TASK OBJECTIVE » In the entries below, find each line with the word "context" and return it.

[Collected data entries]

━━━━━━━━━━━━━━━━

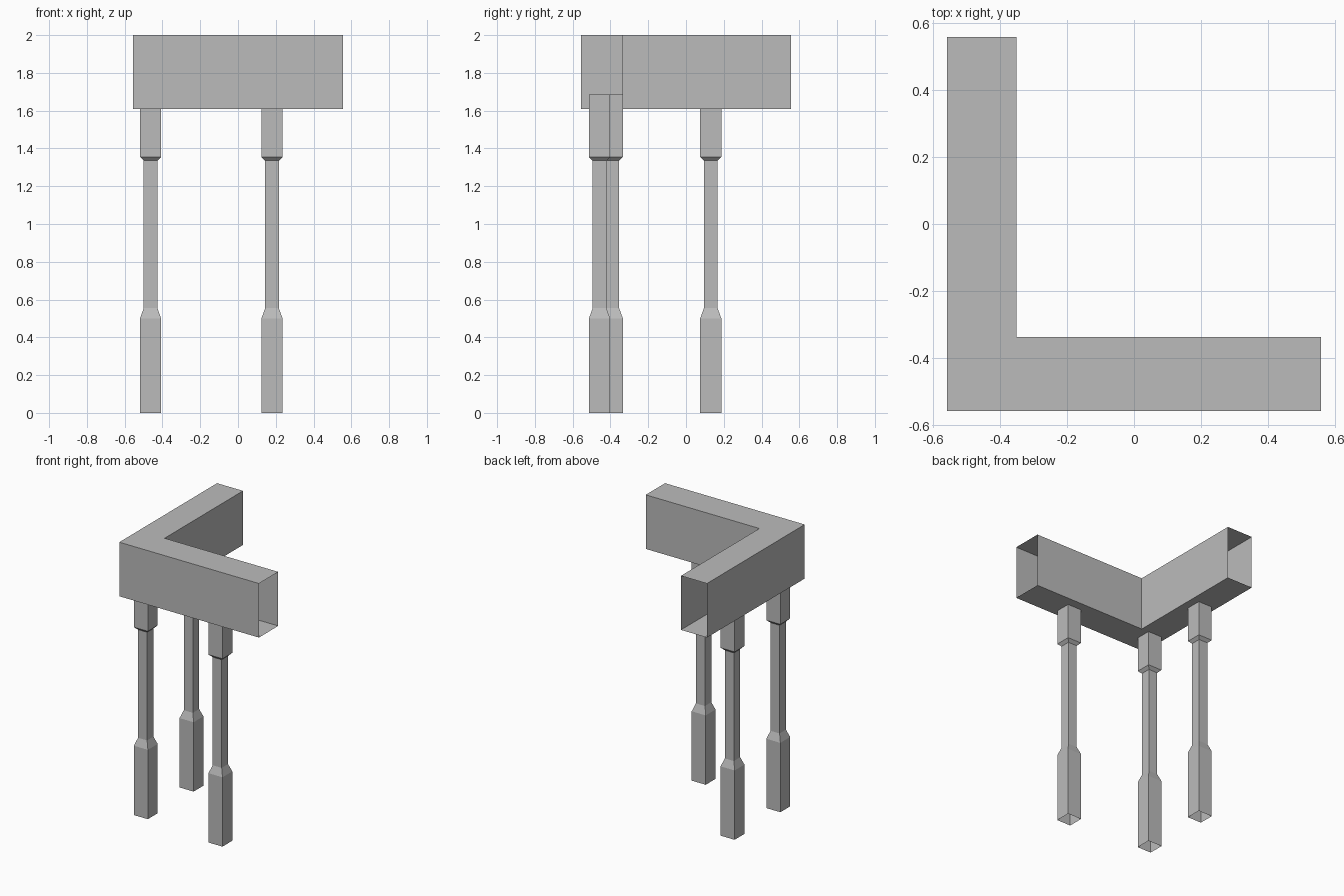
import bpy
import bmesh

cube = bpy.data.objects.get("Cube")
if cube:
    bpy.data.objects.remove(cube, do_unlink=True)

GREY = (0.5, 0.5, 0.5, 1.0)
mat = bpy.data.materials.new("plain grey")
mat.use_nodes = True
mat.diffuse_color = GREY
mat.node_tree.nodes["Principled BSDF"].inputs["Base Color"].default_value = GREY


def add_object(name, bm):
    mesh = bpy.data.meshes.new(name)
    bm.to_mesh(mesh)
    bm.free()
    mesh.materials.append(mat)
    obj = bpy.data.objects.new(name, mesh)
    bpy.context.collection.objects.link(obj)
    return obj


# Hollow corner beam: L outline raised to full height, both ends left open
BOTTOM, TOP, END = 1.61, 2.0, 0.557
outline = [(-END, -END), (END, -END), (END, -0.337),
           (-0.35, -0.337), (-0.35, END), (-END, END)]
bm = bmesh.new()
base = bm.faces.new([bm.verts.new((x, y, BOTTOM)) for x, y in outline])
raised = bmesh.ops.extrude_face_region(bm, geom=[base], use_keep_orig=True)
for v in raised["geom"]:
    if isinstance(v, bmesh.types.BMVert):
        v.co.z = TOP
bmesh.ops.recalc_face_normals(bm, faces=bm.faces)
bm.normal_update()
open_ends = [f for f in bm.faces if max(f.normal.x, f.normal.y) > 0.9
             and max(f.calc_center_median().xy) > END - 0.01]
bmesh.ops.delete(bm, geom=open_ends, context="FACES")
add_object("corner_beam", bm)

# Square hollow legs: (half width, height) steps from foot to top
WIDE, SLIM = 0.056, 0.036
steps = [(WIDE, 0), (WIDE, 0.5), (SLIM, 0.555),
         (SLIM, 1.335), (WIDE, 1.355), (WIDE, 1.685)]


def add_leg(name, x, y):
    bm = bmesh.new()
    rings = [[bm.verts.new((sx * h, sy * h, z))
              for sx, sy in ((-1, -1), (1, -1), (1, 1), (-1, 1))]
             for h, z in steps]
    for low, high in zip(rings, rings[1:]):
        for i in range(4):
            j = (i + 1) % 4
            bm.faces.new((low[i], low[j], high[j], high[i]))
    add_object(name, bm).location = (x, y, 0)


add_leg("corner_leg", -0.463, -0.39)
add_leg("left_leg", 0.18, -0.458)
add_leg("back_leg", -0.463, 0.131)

━━━━━━━━━━━━━━━━

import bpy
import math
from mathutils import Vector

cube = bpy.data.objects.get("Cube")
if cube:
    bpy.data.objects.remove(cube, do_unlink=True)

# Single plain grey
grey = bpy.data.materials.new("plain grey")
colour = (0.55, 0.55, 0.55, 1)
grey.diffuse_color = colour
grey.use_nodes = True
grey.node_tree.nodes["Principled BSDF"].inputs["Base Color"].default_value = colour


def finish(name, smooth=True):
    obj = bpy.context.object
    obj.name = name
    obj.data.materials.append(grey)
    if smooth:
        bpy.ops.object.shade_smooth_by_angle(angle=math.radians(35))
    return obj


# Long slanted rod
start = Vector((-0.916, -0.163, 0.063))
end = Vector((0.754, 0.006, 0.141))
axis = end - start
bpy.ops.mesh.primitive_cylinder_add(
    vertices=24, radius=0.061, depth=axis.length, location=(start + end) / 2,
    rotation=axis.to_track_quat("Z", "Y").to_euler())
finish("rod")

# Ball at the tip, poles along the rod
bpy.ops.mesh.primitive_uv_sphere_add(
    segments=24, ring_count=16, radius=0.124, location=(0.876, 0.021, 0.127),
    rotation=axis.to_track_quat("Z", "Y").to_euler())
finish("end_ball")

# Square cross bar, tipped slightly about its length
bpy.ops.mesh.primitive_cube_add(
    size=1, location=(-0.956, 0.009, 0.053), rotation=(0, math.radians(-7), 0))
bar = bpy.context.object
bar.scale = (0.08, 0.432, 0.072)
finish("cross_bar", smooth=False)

━━━━━━━━━━━━━━━━

EXERCISE SOLUTION »
    bpy.context.collection.objects.link(obj)
bmesh.ops.delete(bm, geom=open_ends, context="FACES")
    obj = bpy.context.object
bar = bpy.context.object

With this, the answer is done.